While lower-abv citrus-flavoured beer Carling Zest, launched last March, has performed well enough to warrant a recent winter-themed limited-edition brand extension, two high-profile beer launches - ‘female-friendly’ Animée and premium lager Carling Chrome - came and went all too rapidly.
Now the brewer - which saw value sales of Carling lager fall 2.5% year-on-year [Nielsen off-trade 52 w/e 13 October 2012] - is moving into unfamiliar territory with 4.5% abv premium Carling British Cider (CBC). Rolling out in March, Molson Coors will be hoping it can ape the success of AB InBev’s £60m [Nielsen] Stella Artois Cidre.

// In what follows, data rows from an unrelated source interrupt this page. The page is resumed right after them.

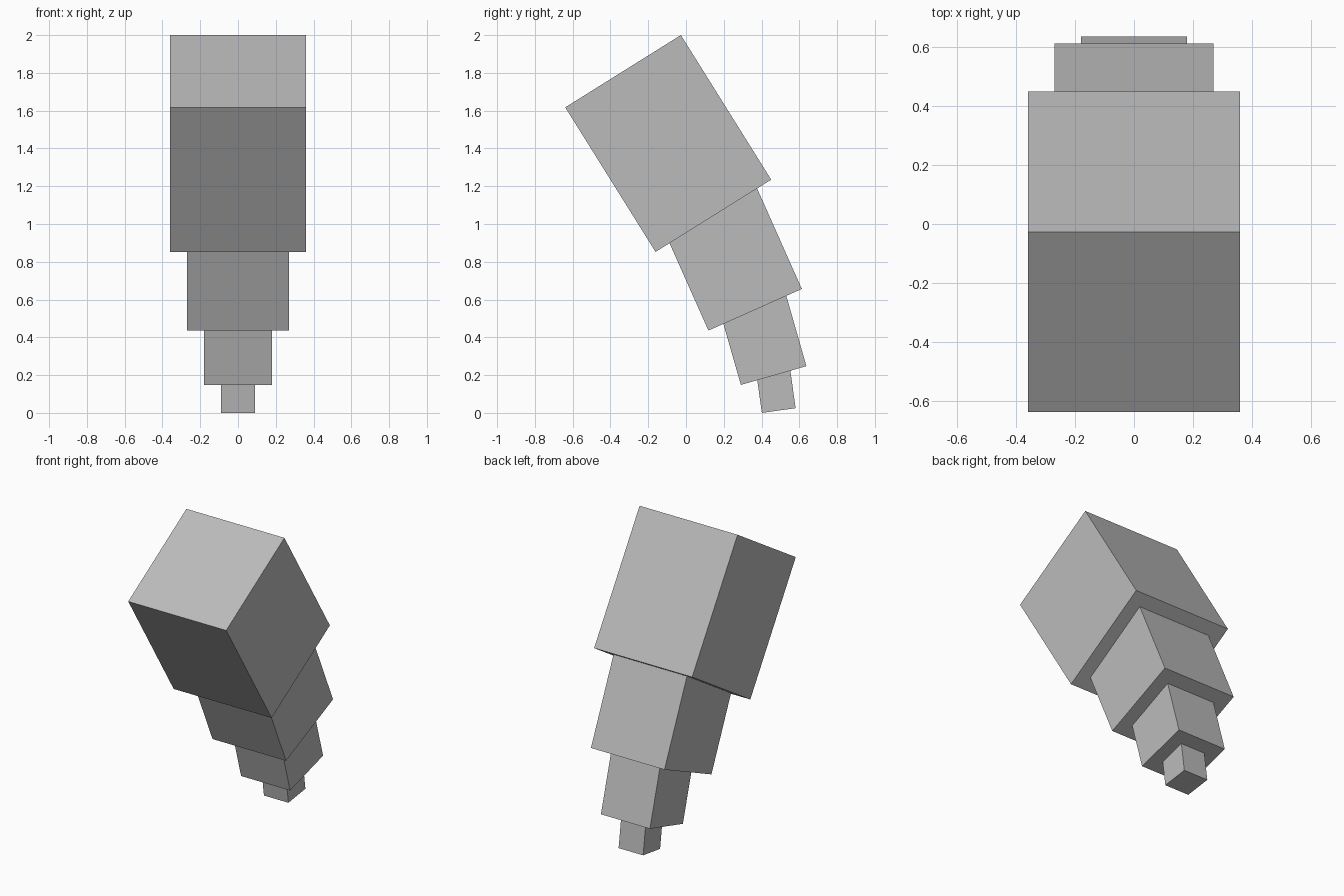
import bpy
import math

cube = bpy.data.objects.get("Cube")
if cube:
    bpy.data.objects.remove(cube, do_unlink=True)

# Single plain grey
grey = bpy.data.materials.new("plain grey")
grey.use_nodes = True
colour = (0.5, 0.5, 0.5, 1.0)
grey.diffuse_color = colour
grey.node_tree.nodes["Principled BSDF"].inputs["Base Color"].default_value = colour


def segment(name, width, tilt_deg, base_y, base_z):
    """Square block standing on its base centre, leaning toward the front."""
    height = width * 1.25
    t = math.radians(tilt_deg)
    centre = (0,
              base_y - math.sin(t) * height / 2,
              base_z + math.cos(t) * height / 2)
    bpy.ops.mesh.primitive_cube_add(size=1, location=centre, rotation=(t, 0, 0))
    ob = bpy.context.object
    ob.name = name
    ob.scale = (width, width, height)
    ob.data.materials.append(grey)


# Chain of blocks, each larger and leaning 8 degrees further than the last
segments = [
    ("tip_segment", 0.491, 0.0125),
    ("lower_segment", 0.464, 0.198),
    ("middle_segment", 0.366, 0.546),
    ("top_segment", 0.145, 1.0435),
]
for i, (name, y, z) in enumerate(segments, start=1):
    segment(name, 0.1805 * i, 8 * i, y, z)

“Cidre has brought new users into the category and I am surprised it has taken so long for another beer brand to follow its lead,” says Mintel senior drinks analyst Chris Wisson.
But there are a number of differences. Stella is a bigger brand, and also came to the market with a distinctive proposition: a mass-market cider with a foreign edge. It also gained first-mover advantage. “When Stella entered with a ‘French’ Cidre and the intriguing prospect of a beer brand doing a cider, they created a new space for themselves,” says Tom Ellis, director of Brand Genetics.
“Carling cider seems to lack such interest, and while the brand is positioned around refreshment and being British, this feels a thin promise for a consumer beset by established offerings.”
Stella also entered the cider market while it was in growth, but category volume sales are currently down 2.1% year-on-year [Nielsen]. Indeed, C&C reported UK sales down 11.9% this week.
And where there is growth, it is coming from pear (up 4.3% by value) and fruit-flavoured ciders (up 57.2%) - not the plain apple category (-3.2%) that makes up the vast majority of the market. Not that there is anything to stop CBC expanding into pear - as Cidre and Strongbow did last year - or fruit flavours, a fact Molson Coors has acknowledged.
One attraction with cider is lower taxation. Beer is taxed on a sliding scale. By reducing abv, brands including Stella, Budweiser, Carlsberg Export and - announced this week - John Smith’s have been able to avoid duty-based price increases/increase margins/gain brownie points with the government and its Responsibility Deal.
But even a mid-strength beer such as 4% abv Carling is currently taxed at 44p a pint, against the 21p duty on cider between 1.2% to 7.5% abv.
“For the likes of Stella and Carling, the structure of excise duty rates makes a move into cider a relatively low-risk strategy,” says Wisson.
Doug James, founding partner at Thrive, suggests a 4% abv would have given the brand a much needed point of difference compared with 4.5% Cidre.
At least Molson Coors has set aside plenty of money to support the launch, with a £4.5m budget, and argues that CBC’s point of difference will be as the market’s most refreshing cider. But one supermarket buyer believes it faces an uphill battle.
“It will be extremely tough for them as you have some fantastic brands in the market, all of whom invest heavily above the line for sustained periods.”